Stress Management in Cancer

An interactive cognitive behavioral coping and stress management intervention

Project period



The Norwegian Cancer Society (Kreftforeningen #4602492) and Oslo University Hospital


A cancer diagnosis and subsequent treatment can be disruptive and traumatic, often accompanied by a multitude of stressors for the patients. Uncertainty of outcome and invasive medical procedures with aversive side effects are not uncommon, and while people differ widely in how they experience and cope with such challenges, cancer related distress including anxiety, depression, worry and rumination is prevalent. Psychosocial interventions in cancer can facilitate psychological adaptation to cancer, including reducing distress, anxiety, negative affect and depression, as well as improving quality of life.

In this study, we have combined well-established stress management interventions for cancer patients with cutting edge computerized technology at the Center for Shared Decision Making and Collaborative Care Research at Oslo University Hospital, creating an innovative app-based cognitive behavioral stress management intervention for cancer patients in Norway.

In phase I (2015/2017), the intervention was developed, tailored and piloted by specialists in psychosocial oncology, stress management and eHealth, in close collaboration with patients with cancer and related health care personnel. This phase resulted in the StressProffen™© stress management in cancer program.

In phase II (2017/2020), the effect of the StressProffen™© intervention is being tested with repeated measures in a randomized controlled trial (RCT), examining impact on stress, distress, quality of life, self-regulation, coping, and health behaviors.
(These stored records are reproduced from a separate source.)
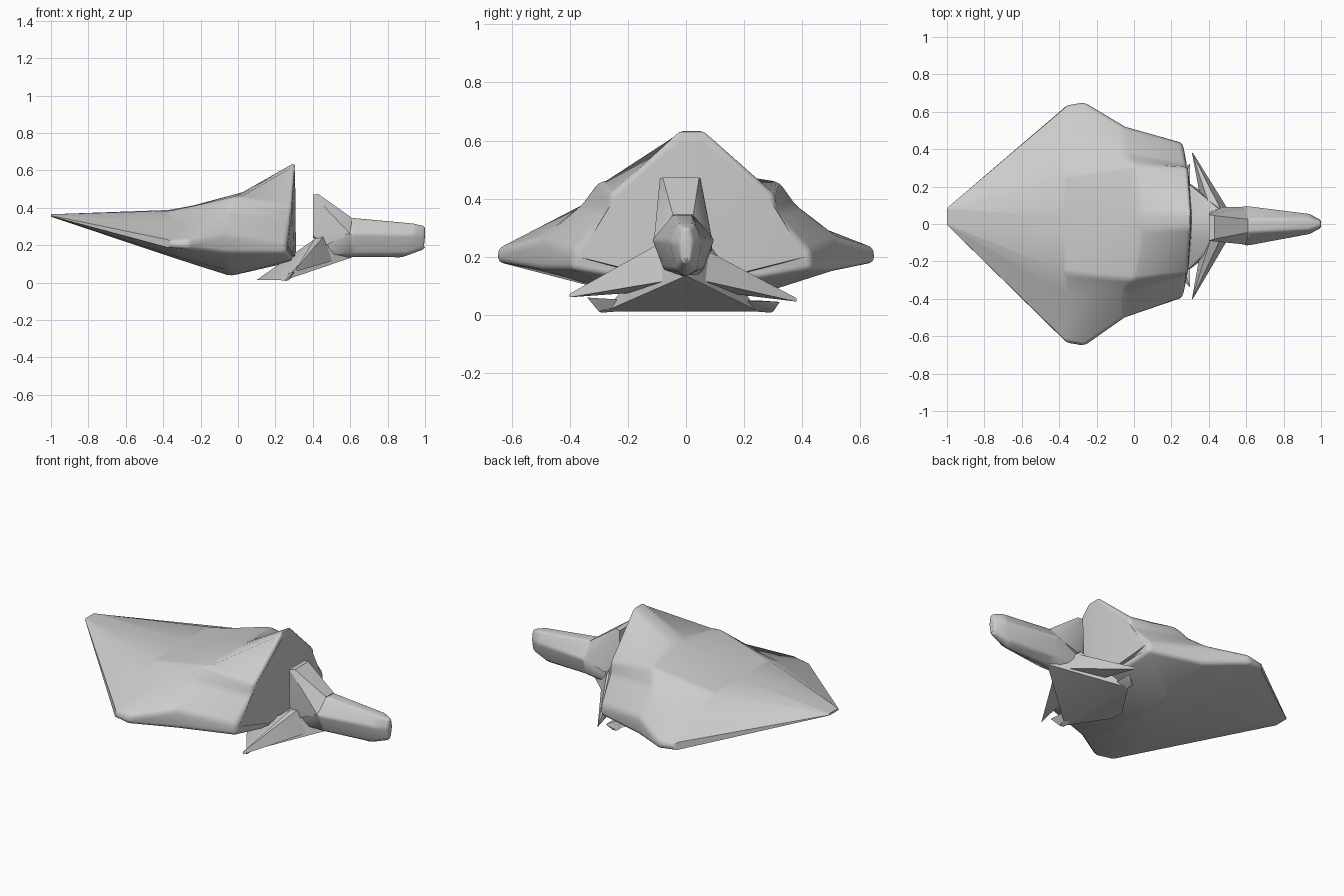
import bpy, bmesh


def finish(name, bm, angle=0.45):
    bmesh.ops.recalc_face_normals(bm, faces=bm.faces)
    mesh = bpy.data.meshes.new(name)
    bm.to_mesh(mesh)
    bm.free()
    ob = bpy.data.objects.new(name, mesh)
    bpy.context.collection.objects.link(ob)
    bpy.ops.object.select_all(action='DESELECT')
    ob.select_set(True)
    bpy.context.view_layer.objects.active = ob
    bpy.ops.object.shade_smooth_by_angle(angle=angle)
    return ob


def loft(name, sections, width, keep):
    """Mirror each half section across y, skin them, round the edges."""
    bm = bmesh.new()
    rings = []
    for shift, half in sections:
        left = [(x, -y, z) for x, y, z in reversed(half) if y > 0]
        rings.append([bm.verts.new((x, y + shift, z)) for x, y, z in half + left])
    n = len(rings[0])
    for a, b in zip(rings, rings[1:]):
        for i in range(n):
            j = (i + 1) % n
            bm.faces.new((a[i], a[j], b[j], b[i]))
    bm.faces.new(rings[0])
    bm.faces.new(rings[-1])
    bmesh.ops.recalc_face_normals(bm, faces=bm.faces)
    edges = [e for e in bm.edges if all(keep(v.co) for v in e.verts)
             and e.calc_face_angle(0) > 0.3]
    bmesh.ops.bevel(bm, geom=edges, offset=width, segments=3, profile=0.5,
                    affect='EDGES', clamp_overlap=True)
    return finish(name, bm, 0.6)


def hull(name, points):
    bm = bmesh.new()
    for p in points:
        bm.verts.new(p)
    bmesh.ops.convex_hull(bm, input=bm.verts)
    loose = [v for v in bm.verts if not v.link_faces]
    bmesh.ops.delete(bm, geom=loose, context='VERTS')
    bmesh.ops.dissolve_limit(bm, angle_limit=0.03, verts=bm.verts, edges=bm.edges)
    return finish(name, bm)


# Kite-shaped shell, lofted from the pointed end to the tall end face
loft("shell", [
    (0.04, [(-1, .04, .365), (-1, .042, .362), (-1, .044, .36), (-1, .045, .358),
            (-1, .045, .355), (-.995, .03, .35), (-.99, 0, .349)]),
    (0.0, [(-.37, .04, .388), (-.36, .26, .384), (-.35, .38, .32), (-.365, .63, .225),
           (-.365, .635, .185), (-.34, .3, .142), (-.34, 0, .131)]),
    (0.0, [(-.24, .04, .412), (-.22, .28, .413), (-.25, .39, .33), (-.26, .65, .23),
           (-.27, .65, .18), (-.22, .25, .108), (-.22, 0, .092)]),
    (0.01, [(.04, .04, .487), (-.01, .31, .462), (-.05, .37, .38), (-.05, .51, .26),
            (-.05, .51, .155), (-.05, .22, .065), (-.04, 0, .036)]),
    (0.02, [(.305, .042, .642), (.29, .285, .41), (.285, .29, .35), (.258, .41, .22),
            (.26, .415, .155), (.29, .2, .12), (.31, 0, .115)]),
], 0.025, lambda c: c.x > -0.5)

# Shallow ridge filling the tall end face
hull("end_plate", [
    (.305, -.02, .60), (.305, .055, .60), (.31, -.03, .16), (.31, .06, .16),
    (.29, -.24, .41), (.29, .28, .41), (.265, -.37, .2), (.265, .41, .2),
    (.24, -.1, .5), (.24, .12, .5), (.24, -.2, .15), (.24, .24, .15),
    (.30, -.15, .145), (.30, .19, .145), (.31, .0, .13)])

# Neck, narrowing to a blunt wedge
loft("neck", [
    (0.0, [(.42, .03, .30), (.42, .07, .25), (.42, .06, .15), (.42, 0, .10)]),
    (-0.01, [(.615, .035, .345), (.615, .107, .26), (.615, .07, .16), (.615, 0, .135)]),
    (0.0, [(.94, .03, .315), (.94, .055, .255), (.9, .035, .155), (.87, 0, .13)]),
    (0.0, [(1.0, .014, .30), (1.0, .022, .25), (1.0, .016, .19), (.99, 0, .17)]),
], 0.018, lambda c: c.x > 0.6)

# Upright collar fin with a flat back
hull("top_fin", [
    (.40, -.09, .47), (.40, .05, .47), (.43, -.08, .473), (.43, .045, .473),
    (.61, -.045, .345), (.61, .025, .345), (.40, -.09, .25), (.40, .06, .24),
    (.47, -.09, .2), (.47, .09, .22), (.6, -.11, .26), (.6, .09, .26)])

# Low fin that sweeps back under the shell
hull("bottom_fin", [
    (.10, -.06, .014), (.10, .02, .014), (.25, -.28, .012), (.25, .25, .012),
    (.36, 0, .07), (.61, 0, .135), (.42, -.08, .24), (.42, .06, .24),
    (.46, -.085, .25), (.46, .075, .25)])

# Spread side fins, each with a small hooked tip below
for label, y, z, root in (("left_fin", -.40, .065, .235), ("right_fin", .38, .05, .2)):
    s = -1 if y < 0 else 1
    hull(label, [
        (.31, y, z + .008), (.315, y, z - .004), (.46, s * .085, root + .015),
        (.41, s * .08, root), (.37, s * .06, .085), (.52, s * .05, .12)])
    hull(label + "_hook", [
        (.25, s * .29, .008), (.27, s * .30, .012), (.30, y * .85, z - .005),
        (.27, s * .25, .05), (.30, s * .18, .05), (.25, s * .20, .015)])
Participants are cancer patients (N=180) in Norway diagnosed with different cancer types and randomized to either the intervention or to standard care.
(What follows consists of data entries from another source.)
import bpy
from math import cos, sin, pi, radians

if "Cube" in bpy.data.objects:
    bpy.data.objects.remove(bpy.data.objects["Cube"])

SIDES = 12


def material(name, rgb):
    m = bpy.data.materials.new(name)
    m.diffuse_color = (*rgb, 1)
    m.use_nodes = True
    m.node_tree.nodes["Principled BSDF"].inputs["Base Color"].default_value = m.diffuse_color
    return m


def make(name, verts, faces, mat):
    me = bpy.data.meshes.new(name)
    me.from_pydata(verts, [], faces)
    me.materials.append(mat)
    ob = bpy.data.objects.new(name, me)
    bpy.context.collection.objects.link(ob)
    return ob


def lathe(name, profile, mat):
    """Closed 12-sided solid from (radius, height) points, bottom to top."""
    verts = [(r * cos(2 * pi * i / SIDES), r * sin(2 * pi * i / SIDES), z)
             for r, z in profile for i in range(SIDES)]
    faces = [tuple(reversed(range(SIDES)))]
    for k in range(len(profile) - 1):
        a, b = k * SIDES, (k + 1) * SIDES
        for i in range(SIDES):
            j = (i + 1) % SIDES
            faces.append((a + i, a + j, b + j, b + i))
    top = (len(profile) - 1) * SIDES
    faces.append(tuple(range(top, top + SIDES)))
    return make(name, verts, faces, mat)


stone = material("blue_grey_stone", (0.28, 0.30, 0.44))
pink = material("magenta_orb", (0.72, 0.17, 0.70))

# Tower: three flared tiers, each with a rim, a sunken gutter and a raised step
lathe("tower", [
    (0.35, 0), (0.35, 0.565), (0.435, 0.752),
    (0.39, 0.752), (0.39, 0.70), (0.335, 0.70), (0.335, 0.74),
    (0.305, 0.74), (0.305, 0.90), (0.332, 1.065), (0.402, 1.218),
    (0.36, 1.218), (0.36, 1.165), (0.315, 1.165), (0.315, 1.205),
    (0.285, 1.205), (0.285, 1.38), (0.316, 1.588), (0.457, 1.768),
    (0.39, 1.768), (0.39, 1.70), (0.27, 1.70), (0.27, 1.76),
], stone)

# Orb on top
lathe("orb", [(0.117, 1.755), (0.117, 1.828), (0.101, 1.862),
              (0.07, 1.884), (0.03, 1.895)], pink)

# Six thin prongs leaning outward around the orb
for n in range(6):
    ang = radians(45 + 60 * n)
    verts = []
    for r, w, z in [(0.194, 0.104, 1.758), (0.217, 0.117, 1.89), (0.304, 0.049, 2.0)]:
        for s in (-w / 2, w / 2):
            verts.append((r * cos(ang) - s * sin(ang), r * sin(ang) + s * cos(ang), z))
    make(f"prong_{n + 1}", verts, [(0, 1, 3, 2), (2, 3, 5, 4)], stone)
Participants in the intervention group have received a face-to-face introductory group session before downloading and proceeding with the StressProffen™© app which contains 10 modules centering around stress management and quality of life. If effective, the StressProffen™© program has the potential to generally enhance well-being, self-management and sense of self-control for patients living with cancer. The intervention can provide extensive outreach, improved flexibility and high accessibility for a diverse group of cancer patients in more cost-effective ways, potentially also reducing burden on the health care system. 


  • Matthew M. Clark, PhD
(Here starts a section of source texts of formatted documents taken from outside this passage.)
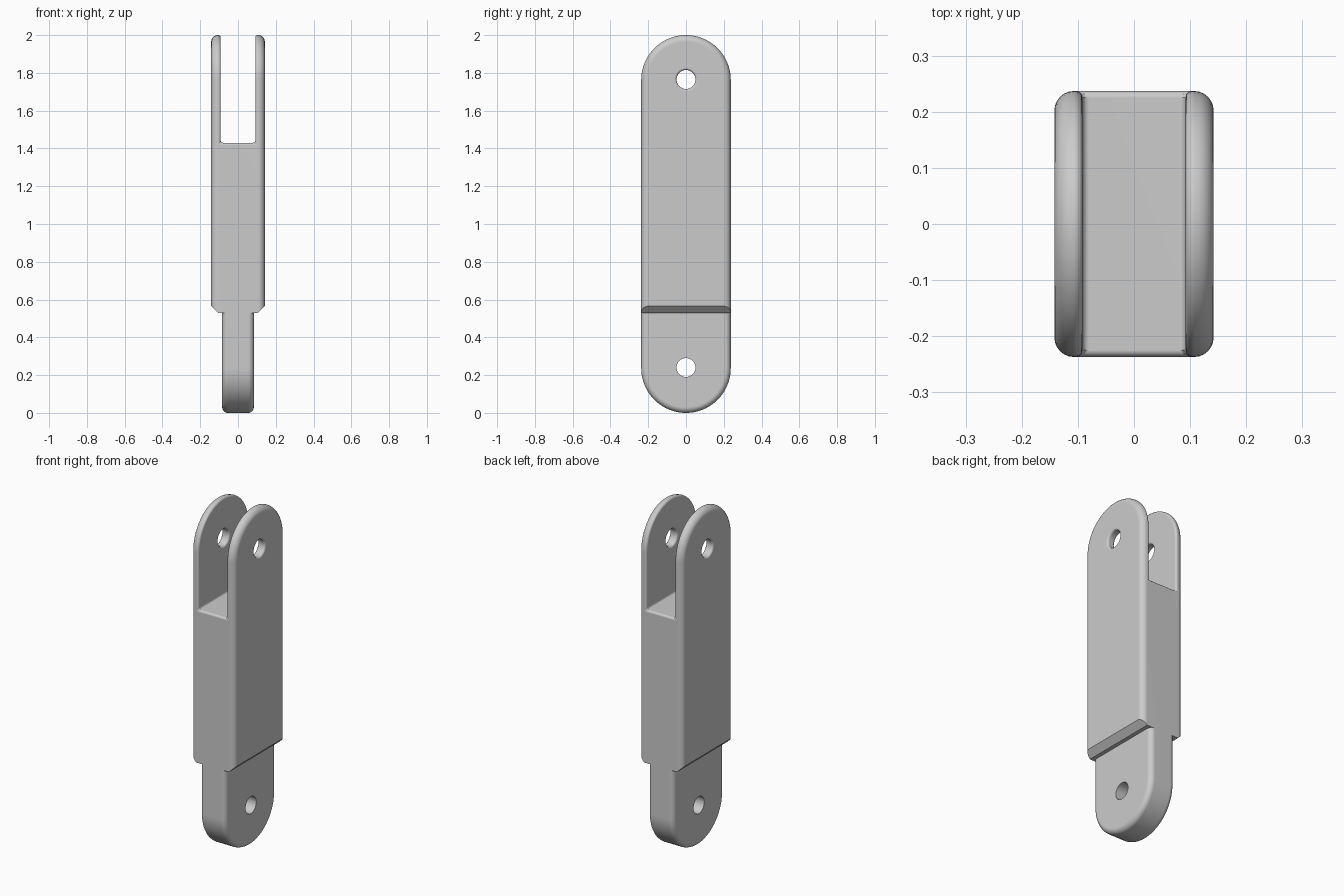
import bpy, bmesh, math
from mathutils import Matrix

if "Cube" in bpy.data.objects:
    bpy.data.objects.remove(bpy.data.objects["Cube"])

HALF_Y = 0.237      # half width, also the radius of the round ends
BODY_X, TONGUE_X = 0.142, 0.084
STEP_Z, SLOT_Z, SLOT_X = 0.53, 1.43, 0.092
HOLE_R, TOP_HOLE_Z, LOW_HOLE_Z = 0.05, 1.765, 0.24

steel = bpy.data.materials.new("plain grey")
steel.use_nodes = True
grey = (0.6, 0.6, 0.6, 1)
steel.diffuse_color = grey
steel.node_tree.nodes["Principled BSDF"].inputs["Base Color"].default_value = grey


def make_object(name, bm):
    bmesh.ops.recalc_face_normals(bm, faces=bm.faces)
    mesh = bpy.data.meshes.new(name)
    bm.to_mesh(mesh)
    bm.free()
    mesh.materials.append(steel)
    obj = bpy.data.objects.new(name, mesh)
    bpy.context.collection.objects.link(obj)
    return obj


def rounded_bar(name, half_x, fillet, centre_z, up, chamfer, arc=40, steps=6):
    """Bar with one round end, lofted along x with filleted rims."""
    turns = [math.pi / 2 * i / steps for i in range(steps + 1)]
    right = [(half_x - fillet + fillet * math.sin(t), fillet * (1 - math.cos(t)))
             for t in turns]
    sections = [(-x, d) for x, d in reversed(right)] + right
    bm = bmesh.new()
    rings = []
    for x, inset in sections:
        r = HALF_Y - inset
        base = STEP_Z + chamfer * max(0, abs(x) - (half_x - fillet))
        ring = [bm.verts.new((x, r * math.cos(a), centre_z + up * r * math.sin(a)))
                for a in (math.pi * i / arc for i in range(arc + 1))]
        ring += [bm.verts.new((x, -r, base)), bm.verts.new((x, r, base))]
        rings.append(ring)
    for a, b in zip(rings, rings[1:]):
        for i in range(len(a)):
            j = (i + 1) % len(a)
            bm.faces.new((a[i], a[j], b[j], b[i]))
    bm.faces.new(rings[0])
    bm.faces.new(rings[-1])
    return make_object(name, bm)


def pin_cutter(z):
    bm = bmesh.new()
    bmesh.ops.create_cone(bm, cap_ends=True, segments=32, radius1=HOLE_R,
                          radius2=HOLE_R, depth=1,
                          matrix=Matrix.Translation((0, 0, z))
                          @ Matrix.Rotation(math.pi / 2, 4, 'Y'))
    return make_object("pin_hole_cutter", bm)


def slot_cutter():
    bm = bmesh.new()
    bmesh.ops.create_cube(bm, size=1, matrix=Matrix.Translation((0, 0, SLOT_Z + 0.5))
                          @ Matrix.Diagonal((2 * SLOT_X, 1, 1, 1)))
    return make_object("slot_cutter", bm)


def cut(obj, cutter):
    mod = obj.modifiers.new("cut", 'BOOLEAN')
    mod.operation, mod.solver, mod.object = 'DIFFERENCE', 'EXACT', cutter
    cutter.hide_render = True
    bpy.context.view_layer.objects.active = obj
    bpy.ops.object.modifier_apply(modifier=mod.name)
    bpy.data.objects.remove(cutter)


def finish(obj):
    bpy.ops.object.select_all(action='DESELECT')
    obj.select_set(True)
    bpy.context.view_layer.objects.active = obj
    bpy.ops.object.shade_smooth_by_angle(angle=math.radians(32))
    mod = obj.modifiers.new("even shading", 'WEIGHTED_NORMAL')
    mod.keep_sharp = True


# Forked body: round top, chamfered foot, slot and pin hole
body = rounded_bar("forked_body", BODY_X, 0.035, 2 - HALF_Y, 1, 1)
cut(body, slot_cutter())
cut(body, pin_cutter(TOP_HOLE_Z))

# Small rounding on the slot and hole edges
bm = bmesh.new()
bm.from_mesh(body.data)
bmesh.ops.remove_doubles(bm, verts=bm.verts, dist=0.0001)
sharp = [e for e in bm.edges if len(e.link_faces) == 2
         and e.calc_face_angle() > math.radians(50)
         and min(v.co.z for v in e.verts) > SLOT_Z - 0.01]
bmesh.ops.bevel(bm, geom=sharp, offset=0.012, segments=3, profile=0.5,
                affect='EDGES', clamp_overlap=True)
bm.to_mesh(body.data)
bm.free()
finish(body)

# Tongue: narrower bar with a round lower end and pin hole
tongue = rounded_bar("tongue", TONGUE_X, 0.03, HALF_Y, -1, 0)
cut(tongue, pin_cutter(LOW_HOLE_Z))
finish(tongue)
    Mayo Clinic, Rochester, MN, USA

  • Shawna L. Ehlers, PhD

    Mayo Clinic, Rochester, MN, USA

  • Michael Andrykowski, PhD

    University of Kentucky, KY, USA